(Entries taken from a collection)
+ + + + +
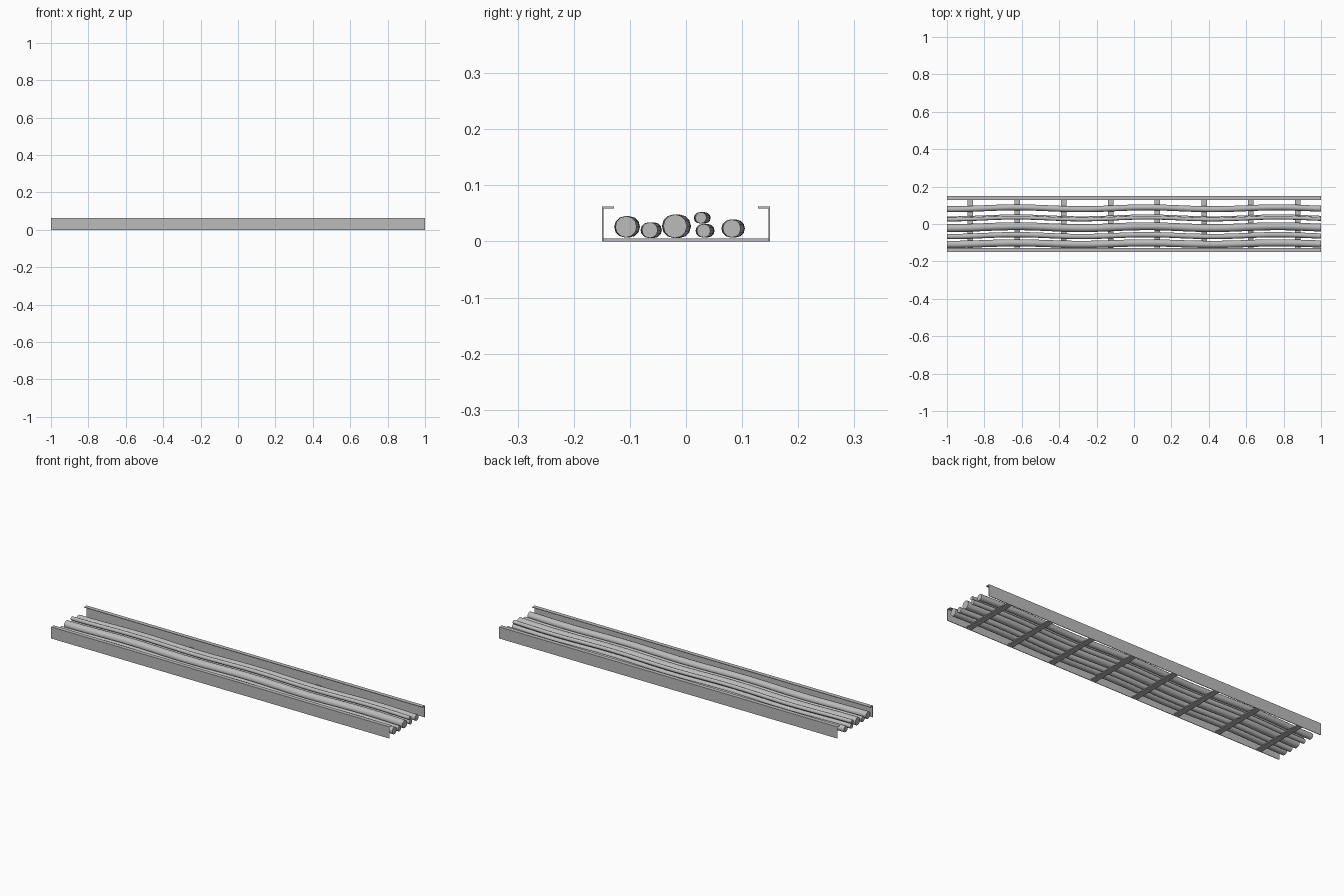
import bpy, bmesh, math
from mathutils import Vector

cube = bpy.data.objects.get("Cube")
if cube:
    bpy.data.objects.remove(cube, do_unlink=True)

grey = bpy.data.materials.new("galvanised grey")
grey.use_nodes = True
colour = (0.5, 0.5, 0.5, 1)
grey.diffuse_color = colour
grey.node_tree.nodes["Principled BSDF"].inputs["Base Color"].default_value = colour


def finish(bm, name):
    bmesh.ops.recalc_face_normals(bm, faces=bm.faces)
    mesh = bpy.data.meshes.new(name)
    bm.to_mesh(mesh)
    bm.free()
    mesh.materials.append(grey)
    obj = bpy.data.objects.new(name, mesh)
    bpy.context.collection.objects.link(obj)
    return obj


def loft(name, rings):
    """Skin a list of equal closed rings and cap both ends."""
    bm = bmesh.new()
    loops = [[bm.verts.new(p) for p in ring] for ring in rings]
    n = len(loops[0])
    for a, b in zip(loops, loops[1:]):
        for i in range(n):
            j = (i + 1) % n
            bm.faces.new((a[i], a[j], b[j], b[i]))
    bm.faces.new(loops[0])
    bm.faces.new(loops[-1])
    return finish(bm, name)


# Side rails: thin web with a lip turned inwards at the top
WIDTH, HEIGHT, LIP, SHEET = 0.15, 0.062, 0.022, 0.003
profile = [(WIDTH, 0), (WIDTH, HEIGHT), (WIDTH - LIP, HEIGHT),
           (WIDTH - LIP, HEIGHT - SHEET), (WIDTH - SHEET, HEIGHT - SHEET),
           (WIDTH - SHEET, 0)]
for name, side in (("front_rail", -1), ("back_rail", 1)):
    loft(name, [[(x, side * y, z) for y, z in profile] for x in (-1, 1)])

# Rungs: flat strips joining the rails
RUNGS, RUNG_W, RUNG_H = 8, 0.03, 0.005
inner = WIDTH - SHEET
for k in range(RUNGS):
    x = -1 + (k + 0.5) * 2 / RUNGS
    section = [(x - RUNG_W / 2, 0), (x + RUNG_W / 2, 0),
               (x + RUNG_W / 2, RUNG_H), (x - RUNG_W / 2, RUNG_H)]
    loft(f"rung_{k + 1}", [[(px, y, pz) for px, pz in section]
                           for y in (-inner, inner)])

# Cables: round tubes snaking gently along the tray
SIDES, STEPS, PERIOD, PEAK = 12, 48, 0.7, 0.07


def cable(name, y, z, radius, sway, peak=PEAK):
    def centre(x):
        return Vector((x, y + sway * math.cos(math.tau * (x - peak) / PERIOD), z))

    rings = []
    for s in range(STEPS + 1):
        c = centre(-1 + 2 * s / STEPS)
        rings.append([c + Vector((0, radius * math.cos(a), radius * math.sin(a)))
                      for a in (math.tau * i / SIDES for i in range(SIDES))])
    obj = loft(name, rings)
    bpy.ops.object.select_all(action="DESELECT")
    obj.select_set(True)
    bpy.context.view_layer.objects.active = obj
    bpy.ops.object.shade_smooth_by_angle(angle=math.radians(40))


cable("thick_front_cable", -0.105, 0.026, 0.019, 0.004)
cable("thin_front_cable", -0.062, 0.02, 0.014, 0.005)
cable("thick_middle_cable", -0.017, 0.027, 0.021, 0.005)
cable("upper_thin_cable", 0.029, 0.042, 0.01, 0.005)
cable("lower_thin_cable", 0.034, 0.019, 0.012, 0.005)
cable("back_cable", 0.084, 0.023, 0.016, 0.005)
+ + + + +
WORK TO BE COMPLETED:
With the pictures removed, return each record above exactly as given.

OUTPUT FOR THIS EXERCISE:
import bpy, bmesh, math
from mathutils import Vector

cube = bpy.data.objects.get("Cube")
if cube:
    bpy.data.objects.remove(cube, do_unlink=True)

grey = bpy.data.materials.new("galvanised grey")
grey.use_nodes = True
colour = (0.5, 0.5, 0.5, 1)
grey.diffuse_color = colour
grey.node_tree.nodes["Principled BSDF"].inputs["Base Color"].default_value = colour


def finish(bm, name):
    bmesh.ops.recalc_face_normals(bm, faces=bm.faces)
    mesh = bpy.data.meshes.new(name)
    bm.to_mesh(mesh)
    bm.free()
    mesh.materials.append(grey)
    obj = bpy.data.objects.new(name, mesh)
    bpy.context.collection.objects.link(obj)
    return obj


def loft(name, rings):
    """Skin a list of equal closed rings and cap both ends."""
    bm = bmesh.new()
    loops = [[bm.verts.new(p) for p in ring] for ring in rings]
    n = len(loops[0])
    for a, b in zip(loops, loops[1:]):
        for i in range(n):
            j = (i + 1) % n
            bm.faces.new((a[i], a[j], b[j], b[i]))
    bm.faces.new(loops[0])
    bm.faces.new(loops[-1])
    return finish(bm, name)


# Side rails: thin web with a lip turned inwards at the top
WIDTH, HEIGHT, LIP, SHEET = 0.15, 0.062, 0.022, 0.003
profile = [(WIDTH, 0), (WIDTH, HEIGHT), (WIDTH - LIP, HEIGHT),
           (WIDTH - LIP, HEIGHT - SHEET), (WIDTH - SHEET, HEIGHT - SHEET),
           (WIDTH - SHEET, 0)]
for name, side in (("front_rail", -1), ("back_rail", 1)):
    loft(name, [[(x, side * y, z) for y, z in profile] for x in (-1, 1)])

# Rungs: flat strips joining the rails
RUNGS, RUNG_W, RUNG_H = 8, 0.03, 0.005
inner = WIDTH - SHEET
for k in range(RUNGS):
    x = -1 + (k + 0.5) * 2 / RUNGS
    section = [(x - RUNG_W / 2, 0), (x + RUNG_W / 2, 0),
               (x + RUNG_W / 2, RUNG_H), (x - RUNG_W / 2, RUNG_H)]
    loft(f"rung_{k + 1}", [[(px, y, pz) for px, pz in section]
                           for y in (-inner, inner)])

# Cables: round tubes snaking gently along the tray
SIDES, STEPS, PERIOD, PEAK = 12, 48, 0.7, 0.07


def cable(name, y, z, radius, sway, peak=PEAK):
    def centre(x):
        return Vector((x, y + sway * math.cos(math.tau * (x - peak) / PERIOD), z))

    rings = []
    for s in range(STEPS + 1):
        c = centre(-1 + 2 * s / STEPS)
        rings.append([c + Vector((0, radius * math.cos(a), radius * math.sin(a)))
                      for a in (math.tau * i / SIDES for i in range(SIDES))])
    obj = loft(name, rings)
    bpy.ops.object.select_all(action="DESELECT")
    obj.select_set(True)
    bpy.context.view_layer.objects.active = obj
    bpy.ops.object.shade_smooth_by_angle(angle=math.radians(40))


cable("thick_front_cable", -0.105, 0.026, 0.019, 0.004)
cable("thin_front_cable", -0.062, 0.02, 0.014, 0.005)
cable("thick_middle_cable", -0.017, 0.027, 0.021, 0.005)
cable("upper_thin_cable", 0.029, 0.042, 0.01, 0.005)
cable("lower_thin_cable", 0.034, 0.019, 0.012, 0.005)
cable("back_cable", 0.084, 0.023, 0.016, 0.005)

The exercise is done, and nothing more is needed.